Dataset entries
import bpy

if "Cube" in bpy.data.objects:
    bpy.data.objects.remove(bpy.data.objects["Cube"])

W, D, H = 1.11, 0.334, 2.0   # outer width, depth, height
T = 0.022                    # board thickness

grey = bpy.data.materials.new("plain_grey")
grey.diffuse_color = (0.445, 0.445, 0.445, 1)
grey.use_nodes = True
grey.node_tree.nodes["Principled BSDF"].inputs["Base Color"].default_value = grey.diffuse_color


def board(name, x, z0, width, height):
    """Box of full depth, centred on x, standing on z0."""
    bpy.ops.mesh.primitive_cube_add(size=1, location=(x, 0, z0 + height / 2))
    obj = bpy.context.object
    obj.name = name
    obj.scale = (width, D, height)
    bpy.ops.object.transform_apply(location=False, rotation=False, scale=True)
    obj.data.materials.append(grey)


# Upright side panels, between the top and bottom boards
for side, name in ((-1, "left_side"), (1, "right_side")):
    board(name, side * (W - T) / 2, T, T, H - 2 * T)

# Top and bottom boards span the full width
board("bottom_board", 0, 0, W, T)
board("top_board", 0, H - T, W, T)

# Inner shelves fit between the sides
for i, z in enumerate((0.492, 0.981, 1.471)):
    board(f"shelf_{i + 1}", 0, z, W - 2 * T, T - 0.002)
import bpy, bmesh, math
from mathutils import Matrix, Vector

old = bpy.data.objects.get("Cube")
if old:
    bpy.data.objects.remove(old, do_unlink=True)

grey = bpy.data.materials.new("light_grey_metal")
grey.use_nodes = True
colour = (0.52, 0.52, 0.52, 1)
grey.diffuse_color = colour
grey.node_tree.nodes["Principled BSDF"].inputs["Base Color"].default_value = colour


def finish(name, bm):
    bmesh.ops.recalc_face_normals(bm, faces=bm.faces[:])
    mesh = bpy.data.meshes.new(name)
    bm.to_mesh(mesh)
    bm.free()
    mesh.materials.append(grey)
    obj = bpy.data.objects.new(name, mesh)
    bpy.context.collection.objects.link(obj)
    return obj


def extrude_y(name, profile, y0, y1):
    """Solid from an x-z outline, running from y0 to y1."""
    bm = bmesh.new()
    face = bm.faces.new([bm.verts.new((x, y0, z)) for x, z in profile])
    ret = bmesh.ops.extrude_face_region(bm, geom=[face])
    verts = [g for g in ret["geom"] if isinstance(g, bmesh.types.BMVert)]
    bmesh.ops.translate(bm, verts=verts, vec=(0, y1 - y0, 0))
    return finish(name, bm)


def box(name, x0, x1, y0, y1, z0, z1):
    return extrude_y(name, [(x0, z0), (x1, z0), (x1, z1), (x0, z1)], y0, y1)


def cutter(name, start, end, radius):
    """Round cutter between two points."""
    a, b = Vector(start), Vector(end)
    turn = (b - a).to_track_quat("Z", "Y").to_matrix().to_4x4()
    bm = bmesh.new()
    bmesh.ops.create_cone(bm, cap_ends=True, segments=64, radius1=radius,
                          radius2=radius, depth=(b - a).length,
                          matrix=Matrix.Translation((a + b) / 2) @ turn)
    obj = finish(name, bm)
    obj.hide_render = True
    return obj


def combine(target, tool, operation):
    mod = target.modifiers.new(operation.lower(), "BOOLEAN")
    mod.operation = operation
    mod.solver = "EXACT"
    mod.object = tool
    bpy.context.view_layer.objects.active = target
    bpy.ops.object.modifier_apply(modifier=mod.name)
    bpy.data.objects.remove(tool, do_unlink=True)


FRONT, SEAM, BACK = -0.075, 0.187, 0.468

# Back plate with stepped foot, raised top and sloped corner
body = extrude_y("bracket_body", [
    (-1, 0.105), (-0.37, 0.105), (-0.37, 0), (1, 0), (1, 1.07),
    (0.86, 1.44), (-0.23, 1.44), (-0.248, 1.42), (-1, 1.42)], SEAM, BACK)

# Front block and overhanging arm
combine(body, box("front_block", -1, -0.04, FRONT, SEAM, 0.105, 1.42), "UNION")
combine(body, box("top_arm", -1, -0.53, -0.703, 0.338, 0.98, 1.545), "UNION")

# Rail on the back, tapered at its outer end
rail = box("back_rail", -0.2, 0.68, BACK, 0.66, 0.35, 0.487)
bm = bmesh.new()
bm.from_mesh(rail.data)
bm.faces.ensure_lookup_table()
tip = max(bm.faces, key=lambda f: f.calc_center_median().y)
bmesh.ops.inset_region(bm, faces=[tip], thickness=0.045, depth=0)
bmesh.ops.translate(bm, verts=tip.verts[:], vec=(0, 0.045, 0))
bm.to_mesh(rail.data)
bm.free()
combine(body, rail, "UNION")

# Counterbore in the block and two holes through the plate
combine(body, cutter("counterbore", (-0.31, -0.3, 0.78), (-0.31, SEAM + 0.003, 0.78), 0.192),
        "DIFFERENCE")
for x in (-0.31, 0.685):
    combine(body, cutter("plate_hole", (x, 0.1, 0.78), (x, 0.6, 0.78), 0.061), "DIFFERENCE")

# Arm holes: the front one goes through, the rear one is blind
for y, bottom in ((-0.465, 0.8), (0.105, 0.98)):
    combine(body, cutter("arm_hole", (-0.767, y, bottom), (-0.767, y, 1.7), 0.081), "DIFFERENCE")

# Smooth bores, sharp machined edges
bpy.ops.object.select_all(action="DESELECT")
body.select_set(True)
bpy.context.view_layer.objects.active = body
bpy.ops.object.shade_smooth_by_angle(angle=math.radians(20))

#### What you have to do:
Copy the entries above exactly, so that each line matches the original.

#### Written solution:
import bpy

if "Cube" in bpy.data.objects:
    bpy.data.objects.remove(bpy.data.objects["Cube"])

W, D, H = 1.11, 0.334, 2.0   # outer width, depth, height
T = 0.022                    # board thickness

grey = bpy.data.materials.new("plain_grey")
grey.diffuse_color = (0.445, 0.445, 0.445, 1)
grey.use_nodes = True
grey.node_tree.nodes["Principled BSDF"].inputs["Base Color"].default_value = grey.diffuse_color


def board(name, x, z0, width, height):
    """Box of full depth, centred on x, standing on z0."""
    bpy.ops.mesh.primitive_cube_add(size=1, location=(x, 0, z0 + height / 2))
    obj = bpy.context.object
    obj.name = name
    obj.scale = (width, D, height)
    bpy.ops.object.transform_apply(location=False, rotation=False, scale=True)
    obj.data.materials.append(grey)


# Upright side panels, between the top and bottom boards
for side, name in ((-1, "left_side"), (1, "right_side")):
    board(name, side * (W - T) / 2, T, T, H - 2 * T)

# Top and bottom boards span the full width
board("bottom_board", 0, 0, W, T)
board("top_board", 0, H - T, W, T)

# Inner shelves fit between the sides
for i, z in enumerate((0.492, 0.981, 1.471)):
    board(f"shelf_{i + 1}", 0, z, W - 2 * T, T - 0.002)
import bpy, bmesh, math
from mathutils import Matrix, Vector

old = bpy.data.objects.get("Cube")
if old:
    bpy.data.objects.remove(old, do_unlink=True)

grey = bpy.data.materials.new("light_grey_metal")
grey.use_nodes = True
colour = (0.52, 0.52, 0.52, 1)
grey.diffuse_color = colour
grey.node_tree.nodes["Principled BSDF"].inputs["Base Color"].default_value = colour


def finish(name, bm):
    bmesh.ops.recalc_face_normals(bm, faces=bm.faces[:])
    mesh = bpy.data.meshes.new(name)
    bm.to_mesh(mesh)
    bm.free()
    mesh.materials.append(grey)
    obj = bpy.data.objects.new(name, mesh)
    bpy.context.collection.objects.link(obj)
    return obj


def extrude_y(name, profile, y0, y1):
    """Solid from an x-z outline, running from y0 to y1."""
    bm = bmesh.new()
    face = bm.faces.new([bm.verts.new((x, y0, z)) for x, z in profile])
    ret = bmesh.ops.extrude_face_region(bm, geom=[face])
    verts = [g for g in ret["geom"] if isinstance(g, bmesh.types.BMVert)]
    bmesh.ops.translate(bm, verts=verts, vec=(0, y1 - y0, 0))
    return finish(name, bm)


def box(name, x0, x1, y0, y1, z0, z1):
    return extrude_y(name, [(x0, z0), (x1, z0), (x1, z1), (x0, z1)], y0, y1)


def cutter(name, start, end, radius):
    """Round cutter between two points."""
    a, b = Vector(start), Vector(end)
    turn = (b - a).to_track_quat("Z", "Y").to_matrix().to_4x4()
    bm = bmesh.new()
    bmesh.ops.create_cone(bm, cap_ends=True, segments=64, radius1=radius,
                          radius2=radius, depth=(b - a).length,
                          matrix=Matrix.Translation((a + b) / 2) @ turn)
    obj = finish(name, bm)
    obj.hide_render = True
    return obj


def combine(target, tool, operation):
    mod = target.modifiers.new(operation.lower(), "BOOLEAN")
    mod.operation = operation
    mod.solver = "EXACT"
    mod.object = tool
    bpy.context.view_layer.objects.active = target
    bpy.ops.object.modifier_apply(modifier=mod.name)
    bpy.data.objects.remove(tool, do_unlink=True)


FRONT, SEAM, BACK = -0.075, 0.187, 0.468

# Back plate with stepped foot, raised top and sloped corner
body = extrude_y("bracket_body", [
    (-1, 0.105), (-0.37, 0.105), (-0.37, 0), (1, 0), (1, 1.07),
    (0.86, 1.44), (-0.23, 1.44), (-0.248, 1.42), (-1, 1.42)], SEAM, BACK)

# Front block and overhanging arm
combine(body, box("front_block", -1, -0.04, FRONT, SEAM, 0.105, 1.42), "UNION")
combine(body, box("top_arm", -1, -0.53, -0.703, 0.338, 0.98, 1.545), "UNION")

# Rail on the back, tapered at its outer end
rail = box("back_rail", -0.2, 0.68, BACK, 0.66, 0.35, 0.487)
bm = bmesh.new()
bm.from_mesh(rail.data)
bm.faces.ensure_lookup_table()
tip = max(bm.faces, key=lambda f: f.calc_center_median().y)
bmesh.ops.inset_region(bm, faces=[tip], thickness=0.045, depth=0)
bmesh.ops.translate(bm, verts=tip.verts[:], vec=(0, 0.045, 0))
bm.to_mesh(rail.data)
bm.free()
combine(body, rail, "UNION")

# Counterbore in the block and two holes through the plate
combine(body, cutter("counterbore", (-0.31, -0.3, 0.78), (-0.31, SEAM + 0.003, 0.78), 0.192),
        "DIFFERENCE")
for x in (-0.31, 0.685):
    combine(body, cutter("plate_hole", (x, 0.1, 0.78), (x, 0.6, 0.78), 0.061), "DIFFERENCE")

# Arm holes: the front one goes through, the rear one is blind
for y, bottom in ((-0.465, 0.8), (0.105, 0.98)):
    combine(body, cutter("arm_hole", (-0.767, y, bottom), (-0.767, y, 1.7), 0.081), "DIFFERENCE")

# Smooth bores, sharp machined edges
bpy.ops.object.select_all(action="DESELECT")
body.select_set(True)
bpy.context.view_layer.objects.active = body
bpy.ops.object.shade_smooth_by_angle(angle=math.radians(20))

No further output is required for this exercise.